Taking the listing below, restate word for word each line from the line with "function loft(rings, crease)" to the line with "const cap = (a, b, c)", ends included, and stop there.

####

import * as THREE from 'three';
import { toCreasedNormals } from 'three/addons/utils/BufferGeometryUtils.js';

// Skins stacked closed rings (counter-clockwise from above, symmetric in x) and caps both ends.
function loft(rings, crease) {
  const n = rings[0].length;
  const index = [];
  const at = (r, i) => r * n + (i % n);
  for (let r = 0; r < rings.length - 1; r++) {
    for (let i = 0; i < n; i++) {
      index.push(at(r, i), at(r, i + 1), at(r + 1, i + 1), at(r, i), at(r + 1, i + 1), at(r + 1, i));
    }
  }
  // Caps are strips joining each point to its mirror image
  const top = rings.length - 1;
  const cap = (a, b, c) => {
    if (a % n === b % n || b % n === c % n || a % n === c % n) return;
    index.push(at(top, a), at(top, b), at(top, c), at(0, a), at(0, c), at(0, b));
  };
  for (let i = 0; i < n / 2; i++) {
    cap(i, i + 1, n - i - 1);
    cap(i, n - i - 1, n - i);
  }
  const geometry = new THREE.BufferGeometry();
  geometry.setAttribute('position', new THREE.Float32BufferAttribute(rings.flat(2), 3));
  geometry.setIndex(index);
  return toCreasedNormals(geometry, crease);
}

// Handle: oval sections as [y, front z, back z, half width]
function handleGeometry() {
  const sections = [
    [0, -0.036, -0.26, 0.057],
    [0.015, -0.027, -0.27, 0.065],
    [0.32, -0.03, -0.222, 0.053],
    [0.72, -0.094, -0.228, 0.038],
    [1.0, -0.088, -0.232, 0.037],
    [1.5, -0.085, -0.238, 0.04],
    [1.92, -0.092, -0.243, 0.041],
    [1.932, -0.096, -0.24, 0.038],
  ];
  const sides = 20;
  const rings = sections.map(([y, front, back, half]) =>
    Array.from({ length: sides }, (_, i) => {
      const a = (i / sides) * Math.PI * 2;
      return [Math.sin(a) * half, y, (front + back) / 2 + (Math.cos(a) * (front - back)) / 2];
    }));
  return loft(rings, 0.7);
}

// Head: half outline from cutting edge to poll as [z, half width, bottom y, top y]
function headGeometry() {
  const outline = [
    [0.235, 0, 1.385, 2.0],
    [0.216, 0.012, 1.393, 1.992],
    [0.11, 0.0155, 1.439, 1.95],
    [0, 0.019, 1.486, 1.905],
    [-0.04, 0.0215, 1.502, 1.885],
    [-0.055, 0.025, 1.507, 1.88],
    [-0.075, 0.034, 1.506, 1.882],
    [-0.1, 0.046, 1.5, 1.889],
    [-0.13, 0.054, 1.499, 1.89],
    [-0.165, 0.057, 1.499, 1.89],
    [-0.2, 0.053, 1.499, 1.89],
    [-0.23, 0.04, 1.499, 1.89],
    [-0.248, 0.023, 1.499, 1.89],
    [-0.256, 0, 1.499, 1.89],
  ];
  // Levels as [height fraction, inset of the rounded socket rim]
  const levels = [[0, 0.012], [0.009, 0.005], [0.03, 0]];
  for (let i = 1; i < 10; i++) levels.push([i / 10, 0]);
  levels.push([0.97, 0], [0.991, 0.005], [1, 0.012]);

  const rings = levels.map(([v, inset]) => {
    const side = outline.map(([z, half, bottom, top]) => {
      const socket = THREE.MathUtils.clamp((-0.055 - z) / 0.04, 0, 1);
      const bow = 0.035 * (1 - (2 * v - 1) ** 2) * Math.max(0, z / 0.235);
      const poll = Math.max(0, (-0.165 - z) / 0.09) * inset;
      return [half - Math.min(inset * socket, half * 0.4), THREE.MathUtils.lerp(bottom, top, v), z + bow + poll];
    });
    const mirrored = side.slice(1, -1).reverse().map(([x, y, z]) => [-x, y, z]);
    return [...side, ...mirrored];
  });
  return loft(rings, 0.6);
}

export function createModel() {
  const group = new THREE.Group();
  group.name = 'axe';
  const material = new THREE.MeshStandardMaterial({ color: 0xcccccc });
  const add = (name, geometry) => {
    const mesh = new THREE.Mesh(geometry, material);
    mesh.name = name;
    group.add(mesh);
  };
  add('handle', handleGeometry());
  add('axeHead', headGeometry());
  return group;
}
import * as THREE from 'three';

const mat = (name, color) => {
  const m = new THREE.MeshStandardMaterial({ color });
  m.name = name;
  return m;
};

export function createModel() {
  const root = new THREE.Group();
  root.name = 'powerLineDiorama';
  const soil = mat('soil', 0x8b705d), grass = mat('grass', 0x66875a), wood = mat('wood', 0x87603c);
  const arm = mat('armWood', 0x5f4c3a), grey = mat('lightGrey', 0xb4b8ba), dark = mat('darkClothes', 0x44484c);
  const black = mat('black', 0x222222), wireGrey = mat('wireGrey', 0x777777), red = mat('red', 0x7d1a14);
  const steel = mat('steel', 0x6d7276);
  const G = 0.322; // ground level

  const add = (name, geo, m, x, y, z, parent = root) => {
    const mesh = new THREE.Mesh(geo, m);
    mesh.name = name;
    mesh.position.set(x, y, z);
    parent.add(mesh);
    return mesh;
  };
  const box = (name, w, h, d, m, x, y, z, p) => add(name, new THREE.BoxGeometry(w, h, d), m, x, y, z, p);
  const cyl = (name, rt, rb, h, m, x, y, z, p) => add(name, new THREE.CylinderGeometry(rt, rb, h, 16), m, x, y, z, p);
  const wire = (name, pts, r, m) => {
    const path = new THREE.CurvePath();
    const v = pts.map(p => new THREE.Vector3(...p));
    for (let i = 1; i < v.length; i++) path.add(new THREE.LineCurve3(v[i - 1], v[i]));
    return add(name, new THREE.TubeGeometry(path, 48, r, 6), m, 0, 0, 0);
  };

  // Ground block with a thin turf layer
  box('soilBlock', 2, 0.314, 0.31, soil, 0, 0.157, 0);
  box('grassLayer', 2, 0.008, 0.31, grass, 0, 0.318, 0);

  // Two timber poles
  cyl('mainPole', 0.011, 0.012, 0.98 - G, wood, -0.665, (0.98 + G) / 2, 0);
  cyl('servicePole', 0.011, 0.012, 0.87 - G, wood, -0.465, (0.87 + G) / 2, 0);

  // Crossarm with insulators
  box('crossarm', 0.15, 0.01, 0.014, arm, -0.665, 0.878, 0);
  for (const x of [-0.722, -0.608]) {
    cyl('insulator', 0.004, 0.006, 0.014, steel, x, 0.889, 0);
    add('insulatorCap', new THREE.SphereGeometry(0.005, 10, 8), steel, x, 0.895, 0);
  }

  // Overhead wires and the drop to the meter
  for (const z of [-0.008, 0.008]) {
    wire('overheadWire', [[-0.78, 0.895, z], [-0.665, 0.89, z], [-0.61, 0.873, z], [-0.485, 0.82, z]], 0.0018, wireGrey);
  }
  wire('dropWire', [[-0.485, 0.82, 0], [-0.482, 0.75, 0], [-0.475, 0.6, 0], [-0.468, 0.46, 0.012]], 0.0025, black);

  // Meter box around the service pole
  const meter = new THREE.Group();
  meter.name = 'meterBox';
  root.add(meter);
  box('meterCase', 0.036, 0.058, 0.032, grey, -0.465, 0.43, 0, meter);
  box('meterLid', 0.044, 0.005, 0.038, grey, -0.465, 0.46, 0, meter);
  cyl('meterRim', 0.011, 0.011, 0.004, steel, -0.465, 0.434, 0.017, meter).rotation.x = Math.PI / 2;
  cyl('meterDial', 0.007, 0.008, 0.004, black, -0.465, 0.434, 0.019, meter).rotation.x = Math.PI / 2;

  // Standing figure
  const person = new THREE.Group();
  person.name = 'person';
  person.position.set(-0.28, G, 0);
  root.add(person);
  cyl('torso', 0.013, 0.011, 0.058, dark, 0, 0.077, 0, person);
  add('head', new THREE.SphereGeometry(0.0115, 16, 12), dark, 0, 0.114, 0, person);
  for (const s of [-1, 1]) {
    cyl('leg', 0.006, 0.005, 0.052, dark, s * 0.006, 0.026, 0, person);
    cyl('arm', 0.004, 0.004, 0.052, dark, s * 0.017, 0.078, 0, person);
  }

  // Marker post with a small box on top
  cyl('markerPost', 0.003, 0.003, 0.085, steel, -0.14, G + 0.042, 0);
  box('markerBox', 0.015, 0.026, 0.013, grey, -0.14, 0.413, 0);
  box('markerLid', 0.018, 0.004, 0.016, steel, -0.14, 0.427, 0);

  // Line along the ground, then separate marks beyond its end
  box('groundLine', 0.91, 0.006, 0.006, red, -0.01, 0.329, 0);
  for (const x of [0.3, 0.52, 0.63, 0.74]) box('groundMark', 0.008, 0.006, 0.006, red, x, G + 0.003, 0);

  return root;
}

####

* _ANSWER TO THE EXERCISE_
function loft(rings, crease) {
  const n = rings[0].length;
  const index = [];
  const at = (r, i) => r * n + (i % n);
  for (let r = 0; r < rings.length - 1; r++) {
    for (let i = 0; i < n; i++) {
      index.push(at(r, i), at(r, i + 1), at(r + 1, i + 1), at(r, i), at(r + 1, i + 1), at(r + 1, i));
    }
  }
  // Caps are strips joining each point to its mirror image
  const top = rings.length - 1;
  const cap = (a, b, c) => {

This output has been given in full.